TASK INSTRUCTIONS
Find each line of the entries with the string "objects", please, and copy it.

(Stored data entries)
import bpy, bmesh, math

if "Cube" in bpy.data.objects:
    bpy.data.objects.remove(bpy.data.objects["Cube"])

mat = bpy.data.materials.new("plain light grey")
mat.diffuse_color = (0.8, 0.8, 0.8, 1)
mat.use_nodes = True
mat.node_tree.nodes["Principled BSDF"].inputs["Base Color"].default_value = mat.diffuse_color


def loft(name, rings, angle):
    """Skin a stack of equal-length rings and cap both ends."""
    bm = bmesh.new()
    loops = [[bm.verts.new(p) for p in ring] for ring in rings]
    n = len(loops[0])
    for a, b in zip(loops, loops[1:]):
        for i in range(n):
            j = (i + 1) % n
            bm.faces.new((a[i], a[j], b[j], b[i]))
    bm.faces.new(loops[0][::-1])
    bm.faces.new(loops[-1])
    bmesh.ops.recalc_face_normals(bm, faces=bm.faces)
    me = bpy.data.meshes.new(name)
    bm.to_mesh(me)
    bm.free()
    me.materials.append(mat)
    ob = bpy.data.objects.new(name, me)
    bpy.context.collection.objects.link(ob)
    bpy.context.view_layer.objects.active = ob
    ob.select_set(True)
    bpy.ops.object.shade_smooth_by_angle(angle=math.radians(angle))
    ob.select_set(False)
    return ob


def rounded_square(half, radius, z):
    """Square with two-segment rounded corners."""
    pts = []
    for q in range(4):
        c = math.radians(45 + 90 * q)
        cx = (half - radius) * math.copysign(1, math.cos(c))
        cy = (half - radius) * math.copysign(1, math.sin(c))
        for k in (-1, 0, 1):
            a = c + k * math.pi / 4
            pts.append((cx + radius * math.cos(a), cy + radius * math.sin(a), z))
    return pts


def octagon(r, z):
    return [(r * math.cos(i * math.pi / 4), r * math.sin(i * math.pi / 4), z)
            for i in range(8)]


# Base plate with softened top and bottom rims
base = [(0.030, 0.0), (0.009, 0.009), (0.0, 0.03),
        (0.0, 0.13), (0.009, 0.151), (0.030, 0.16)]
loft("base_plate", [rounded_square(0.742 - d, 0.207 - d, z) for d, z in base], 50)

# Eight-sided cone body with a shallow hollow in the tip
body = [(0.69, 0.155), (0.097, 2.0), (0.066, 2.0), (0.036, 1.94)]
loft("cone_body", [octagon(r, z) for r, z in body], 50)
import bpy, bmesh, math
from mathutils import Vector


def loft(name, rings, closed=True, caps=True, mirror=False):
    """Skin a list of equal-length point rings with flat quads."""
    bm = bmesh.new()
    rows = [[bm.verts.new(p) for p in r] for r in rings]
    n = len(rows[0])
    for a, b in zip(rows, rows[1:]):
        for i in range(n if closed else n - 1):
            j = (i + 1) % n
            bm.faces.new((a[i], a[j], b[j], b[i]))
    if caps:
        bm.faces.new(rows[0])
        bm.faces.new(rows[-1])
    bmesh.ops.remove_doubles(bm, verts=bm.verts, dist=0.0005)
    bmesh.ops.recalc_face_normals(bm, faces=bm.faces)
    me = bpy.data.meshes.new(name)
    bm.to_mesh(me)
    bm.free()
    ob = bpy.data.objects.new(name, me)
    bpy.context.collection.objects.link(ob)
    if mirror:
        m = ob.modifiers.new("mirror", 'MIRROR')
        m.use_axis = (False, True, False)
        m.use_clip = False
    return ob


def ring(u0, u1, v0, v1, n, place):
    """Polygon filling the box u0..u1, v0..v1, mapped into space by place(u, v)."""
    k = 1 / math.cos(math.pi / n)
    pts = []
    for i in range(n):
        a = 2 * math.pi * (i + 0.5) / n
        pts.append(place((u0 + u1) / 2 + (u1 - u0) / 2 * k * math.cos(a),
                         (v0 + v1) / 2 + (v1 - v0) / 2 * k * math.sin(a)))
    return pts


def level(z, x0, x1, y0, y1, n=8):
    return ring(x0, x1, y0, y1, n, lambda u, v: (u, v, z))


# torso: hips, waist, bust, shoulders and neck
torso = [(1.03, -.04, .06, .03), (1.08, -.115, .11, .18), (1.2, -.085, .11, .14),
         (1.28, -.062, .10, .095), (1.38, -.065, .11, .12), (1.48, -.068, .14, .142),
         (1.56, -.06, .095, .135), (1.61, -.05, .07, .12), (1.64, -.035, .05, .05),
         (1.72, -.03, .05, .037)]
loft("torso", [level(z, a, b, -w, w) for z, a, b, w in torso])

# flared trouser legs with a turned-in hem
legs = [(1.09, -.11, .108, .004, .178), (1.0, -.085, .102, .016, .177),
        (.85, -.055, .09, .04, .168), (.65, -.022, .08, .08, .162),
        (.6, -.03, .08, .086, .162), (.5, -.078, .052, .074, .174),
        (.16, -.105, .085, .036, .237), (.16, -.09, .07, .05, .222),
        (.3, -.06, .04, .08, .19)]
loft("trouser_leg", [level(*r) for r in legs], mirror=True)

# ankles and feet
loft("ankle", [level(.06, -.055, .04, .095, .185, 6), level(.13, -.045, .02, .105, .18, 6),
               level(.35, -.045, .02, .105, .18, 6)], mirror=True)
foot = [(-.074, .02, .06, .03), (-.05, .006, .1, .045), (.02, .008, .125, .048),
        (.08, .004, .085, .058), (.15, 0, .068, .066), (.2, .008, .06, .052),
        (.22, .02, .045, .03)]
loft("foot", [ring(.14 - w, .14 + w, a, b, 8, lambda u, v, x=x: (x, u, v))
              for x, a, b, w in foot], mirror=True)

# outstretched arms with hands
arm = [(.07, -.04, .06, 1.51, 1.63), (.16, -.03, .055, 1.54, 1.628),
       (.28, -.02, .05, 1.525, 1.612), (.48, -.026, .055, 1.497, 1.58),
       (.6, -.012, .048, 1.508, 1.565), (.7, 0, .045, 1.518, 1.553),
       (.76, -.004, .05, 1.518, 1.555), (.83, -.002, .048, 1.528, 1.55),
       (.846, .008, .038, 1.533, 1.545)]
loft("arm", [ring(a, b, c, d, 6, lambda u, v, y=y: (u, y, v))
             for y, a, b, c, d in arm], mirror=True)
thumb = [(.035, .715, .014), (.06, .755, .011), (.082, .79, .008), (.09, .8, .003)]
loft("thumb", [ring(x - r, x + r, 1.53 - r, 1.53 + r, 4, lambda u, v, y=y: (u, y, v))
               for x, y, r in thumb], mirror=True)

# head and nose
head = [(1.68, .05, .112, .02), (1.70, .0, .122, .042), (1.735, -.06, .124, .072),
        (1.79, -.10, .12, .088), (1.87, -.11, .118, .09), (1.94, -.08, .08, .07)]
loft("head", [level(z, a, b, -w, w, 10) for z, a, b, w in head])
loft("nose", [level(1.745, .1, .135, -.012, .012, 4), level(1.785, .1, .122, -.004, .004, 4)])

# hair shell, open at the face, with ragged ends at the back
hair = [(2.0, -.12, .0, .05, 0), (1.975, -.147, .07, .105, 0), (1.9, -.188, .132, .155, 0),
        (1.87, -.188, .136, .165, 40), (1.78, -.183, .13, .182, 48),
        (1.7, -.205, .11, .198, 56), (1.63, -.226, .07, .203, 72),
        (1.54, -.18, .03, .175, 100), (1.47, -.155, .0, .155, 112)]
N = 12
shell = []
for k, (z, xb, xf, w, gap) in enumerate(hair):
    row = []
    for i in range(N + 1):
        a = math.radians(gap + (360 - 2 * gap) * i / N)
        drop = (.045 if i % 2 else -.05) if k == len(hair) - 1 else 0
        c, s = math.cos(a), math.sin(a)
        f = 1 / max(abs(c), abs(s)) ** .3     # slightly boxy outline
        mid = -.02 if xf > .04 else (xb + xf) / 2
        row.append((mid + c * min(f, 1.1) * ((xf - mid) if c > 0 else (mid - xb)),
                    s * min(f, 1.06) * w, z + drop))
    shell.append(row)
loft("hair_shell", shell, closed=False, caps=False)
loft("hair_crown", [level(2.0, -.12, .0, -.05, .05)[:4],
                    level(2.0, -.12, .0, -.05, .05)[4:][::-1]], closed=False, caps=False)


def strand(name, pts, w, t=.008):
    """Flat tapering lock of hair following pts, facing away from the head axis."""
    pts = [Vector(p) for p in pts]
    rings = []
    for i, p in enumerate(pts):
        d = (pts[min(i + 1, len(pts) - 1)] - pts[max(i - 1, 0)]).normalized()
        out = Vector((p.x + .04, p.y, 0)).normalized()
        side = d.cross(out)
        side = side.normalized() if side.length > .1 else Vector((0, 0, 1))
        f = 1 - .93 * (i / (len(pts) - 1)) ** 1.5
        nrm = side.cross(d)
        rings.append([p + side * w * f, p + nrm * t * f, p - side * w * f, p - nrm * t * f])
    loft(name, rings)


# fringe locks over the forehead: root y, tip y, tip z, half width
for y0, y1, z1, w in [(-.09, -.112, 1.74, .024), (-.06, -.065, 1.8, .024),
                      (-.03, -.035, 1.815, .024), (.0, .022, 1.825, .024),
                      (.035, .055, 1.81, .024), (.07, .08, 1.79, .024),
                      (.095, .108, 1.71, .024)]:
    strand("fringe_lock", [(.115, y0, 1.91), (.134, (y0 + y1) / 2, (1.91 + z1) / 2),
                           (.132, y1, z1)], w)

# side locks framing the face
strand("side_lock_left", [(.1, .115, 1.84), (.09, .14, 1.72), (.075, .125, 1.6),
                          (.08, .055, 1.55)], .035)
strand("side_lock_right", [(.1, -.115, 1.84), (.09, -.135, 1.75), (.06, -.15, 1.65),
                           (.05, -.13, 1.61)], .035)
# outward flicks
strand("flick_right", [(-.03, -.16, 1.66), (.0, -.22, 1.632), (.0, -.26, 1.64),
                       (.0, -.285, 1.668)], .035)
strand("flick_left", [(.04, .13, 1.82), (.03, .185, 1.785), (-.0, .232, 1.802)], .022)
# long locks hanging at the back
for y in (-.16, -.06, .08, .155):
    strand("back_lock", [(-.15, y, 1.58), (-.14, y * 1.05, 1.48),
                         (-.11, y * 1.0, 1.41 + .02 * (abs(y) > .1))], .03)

ANSWER SECTION
if "Cube" in bpy.data.objects:
    bpy.data.objects.remove(bpy.data.objects["Cube"])
    ob = bpy.data.objects.new(name, me)
    bpy.context.collection.objects.link(ob)
    bpy.context.view_layer.objects.active = ob
    ob = bpy.data.objects.new(name, me)
    bpy.context.collection.objects.link(ob)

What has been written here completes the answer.